Every day I work with people who have no interest in pretending that the world is perfect, that everything is great. They tell me about past tragedies or fear of adversity. Many of them have already experienced great pain. They say that positive thinking offers them nothing, that pretending it’s going to be great is not helpful. I agree with them. We don’t subscribe to positive thinking at Learn to Live.

 

Thought Inspection is realistic thinking, not positive thinking. Bad things might happen, some already have. If a person is anxious, the first step is to consider whether our worries are likely to come true. With Social Anxiety Disorder, the thoughts are often about being watched and judged by others, predictions that are often far less likely to come true than we fear. Thought Inspection is not about inventing some new reality but rather about identifying and accepting reality as it exists. People are often too busy to pay attention to our mistakes and imperfections, or they don’t notice them if they do look. When that realization sinks in, people often feel relieved.

 

Still, I often see the gnawing sense that something more is needed. So we look at another question—if the bad thing did somehow happen, how could I then cope? How could I talk myself through it? These are not easy discussions, but they are often part of Thought Inspection. We don’t like imagining the bad things long enough to consider how we might deal with them. But I have seen brave people do it time and time again and soberly consider how they would cope if they were judged or criticized or fired. We don’t need to be anxious or live in such great fear if we see that we could find a way through even if the bad thing happened.

 

I find it helps to share stories of those who make it through real adversity and suffering. We find inspiration in those who struggle through successfully. Here’s how one young woman coped with profound emotional pain and humiliation. Very inspiring.

 

CBT is an approach that helps people cope with and work through the worst of their fears, whether they happen or not.

 

Tags: , , , , , , , , , , , , , , ,

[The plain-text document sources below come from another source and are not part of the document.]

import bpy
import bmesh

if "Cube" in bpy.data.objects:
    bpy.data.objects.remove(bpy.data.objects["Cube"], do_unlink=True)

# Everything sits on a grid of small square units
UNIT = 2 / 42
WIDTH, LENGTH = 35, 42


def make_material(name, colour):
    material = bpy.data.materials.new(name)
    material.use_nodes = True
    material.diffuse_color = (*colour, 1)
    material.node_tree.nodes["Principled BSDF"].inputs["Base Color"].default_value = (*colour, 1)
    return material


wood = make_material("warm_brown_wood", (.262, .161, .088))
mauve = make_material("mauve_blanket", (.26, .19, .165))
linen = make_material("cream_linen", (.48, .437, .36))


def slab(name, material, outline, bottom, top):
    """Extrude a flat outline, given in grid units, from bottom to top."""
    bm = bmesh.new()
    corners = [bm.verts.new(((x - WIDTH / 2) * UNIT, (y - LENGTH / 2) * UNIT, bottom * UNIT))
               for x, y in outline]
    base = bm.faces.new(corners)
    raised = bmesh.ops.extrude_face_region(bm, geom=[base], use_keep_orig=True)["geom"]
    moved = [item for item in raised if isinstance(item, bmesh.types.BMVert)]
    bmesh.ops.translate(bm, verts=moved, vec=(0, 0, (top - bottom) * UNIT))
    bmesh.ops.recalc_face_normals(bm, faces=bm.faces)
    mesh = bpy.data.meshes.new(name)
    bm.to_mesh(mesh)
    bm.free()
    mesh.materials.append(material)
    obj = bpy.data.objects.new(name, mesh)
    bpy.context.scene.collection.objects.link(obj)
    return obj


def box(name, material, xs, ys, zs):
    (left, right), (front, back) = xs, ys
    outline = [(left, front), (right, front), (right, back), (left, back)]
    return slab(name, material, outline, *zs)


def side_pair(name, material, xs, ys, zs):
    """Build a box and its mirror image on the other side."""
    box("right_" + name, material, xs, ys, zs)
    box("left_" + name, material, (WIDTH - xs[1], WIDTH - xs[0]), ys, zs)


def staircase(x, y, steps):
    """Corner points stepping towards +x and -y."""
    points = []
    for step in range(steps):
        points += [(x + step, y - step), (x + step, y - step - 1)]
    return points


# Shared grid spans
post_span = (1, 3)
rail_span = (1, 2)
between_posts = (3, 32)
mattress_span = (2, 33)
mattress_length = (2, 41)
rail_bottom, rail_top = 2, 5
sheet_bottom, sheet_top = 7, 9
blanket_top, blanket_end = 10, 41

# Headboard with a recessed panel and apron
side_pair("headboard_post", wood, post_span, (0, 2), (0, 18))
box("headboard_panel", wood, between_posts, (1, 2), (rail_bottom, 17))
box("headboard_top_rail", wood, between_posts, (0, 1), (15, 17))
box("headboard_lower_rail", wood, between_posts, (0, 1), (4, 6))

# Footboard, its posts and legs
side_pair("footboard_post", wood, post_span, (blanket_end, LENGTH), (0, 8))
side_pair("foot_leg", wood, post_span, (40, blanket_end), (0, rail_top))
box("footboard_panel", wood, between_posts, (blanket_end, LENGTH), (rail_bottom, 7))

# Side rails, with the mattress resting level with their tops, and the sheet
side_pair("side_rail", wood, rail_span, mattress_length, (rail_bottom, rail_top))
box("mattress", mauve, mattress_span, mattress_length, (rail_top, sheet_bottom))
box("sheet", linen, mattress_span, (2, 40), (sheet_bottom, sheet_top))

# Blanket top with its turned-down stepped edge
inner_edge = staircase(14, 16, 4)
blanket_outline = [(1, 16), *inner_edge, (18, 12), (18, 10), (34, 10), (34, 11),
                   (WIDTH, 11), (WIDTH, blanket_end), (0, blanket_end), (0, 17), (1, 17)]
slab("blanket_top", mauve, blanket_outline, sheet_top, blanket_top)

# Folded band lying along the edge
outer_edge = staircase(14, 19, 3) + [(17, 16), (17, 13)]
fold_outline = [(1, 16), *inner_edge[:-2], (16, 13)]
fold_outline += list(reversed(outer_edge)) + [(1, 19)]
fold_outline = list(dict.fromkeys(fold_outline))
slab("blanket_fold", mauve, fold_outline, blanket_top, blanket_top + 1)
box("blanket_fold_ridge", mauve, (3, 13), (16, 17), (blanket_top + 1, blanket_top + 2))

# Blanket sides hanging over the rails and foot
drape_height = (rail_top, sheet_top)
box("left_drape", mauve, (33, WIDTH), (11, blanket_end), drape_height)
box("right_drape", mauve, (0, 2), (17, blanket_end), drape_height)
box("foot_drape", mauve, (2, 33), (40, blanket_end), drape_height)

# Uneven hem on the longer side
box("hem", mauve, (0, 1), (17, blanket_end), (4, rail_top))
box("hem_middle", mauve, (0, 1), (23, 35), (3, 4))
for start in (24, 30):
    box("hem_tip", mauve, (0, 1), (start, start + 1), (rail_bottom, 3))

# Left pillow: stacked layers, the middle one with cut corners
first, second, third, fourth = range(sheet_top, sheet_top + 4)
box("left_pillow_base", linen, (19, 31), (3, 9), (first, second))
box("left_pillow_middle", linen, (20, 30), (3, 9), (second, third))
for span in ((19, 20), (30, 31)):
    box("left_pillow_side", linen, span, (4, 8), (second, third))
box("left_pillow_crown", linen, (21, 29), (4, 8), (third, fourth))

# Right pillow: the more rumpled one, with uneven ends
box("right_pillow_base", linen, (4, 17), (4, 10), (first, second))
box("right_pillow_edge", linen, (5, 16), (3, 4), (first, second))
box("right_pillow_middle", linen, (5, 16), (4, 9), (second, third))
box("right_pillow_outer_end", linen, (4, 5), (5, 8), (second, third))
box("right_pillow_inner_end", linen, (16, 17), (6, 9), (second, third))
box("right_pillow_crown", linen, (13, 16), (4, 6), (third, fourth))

Categorised in: , , , ,

This post was written by Dr. Russ Morfitt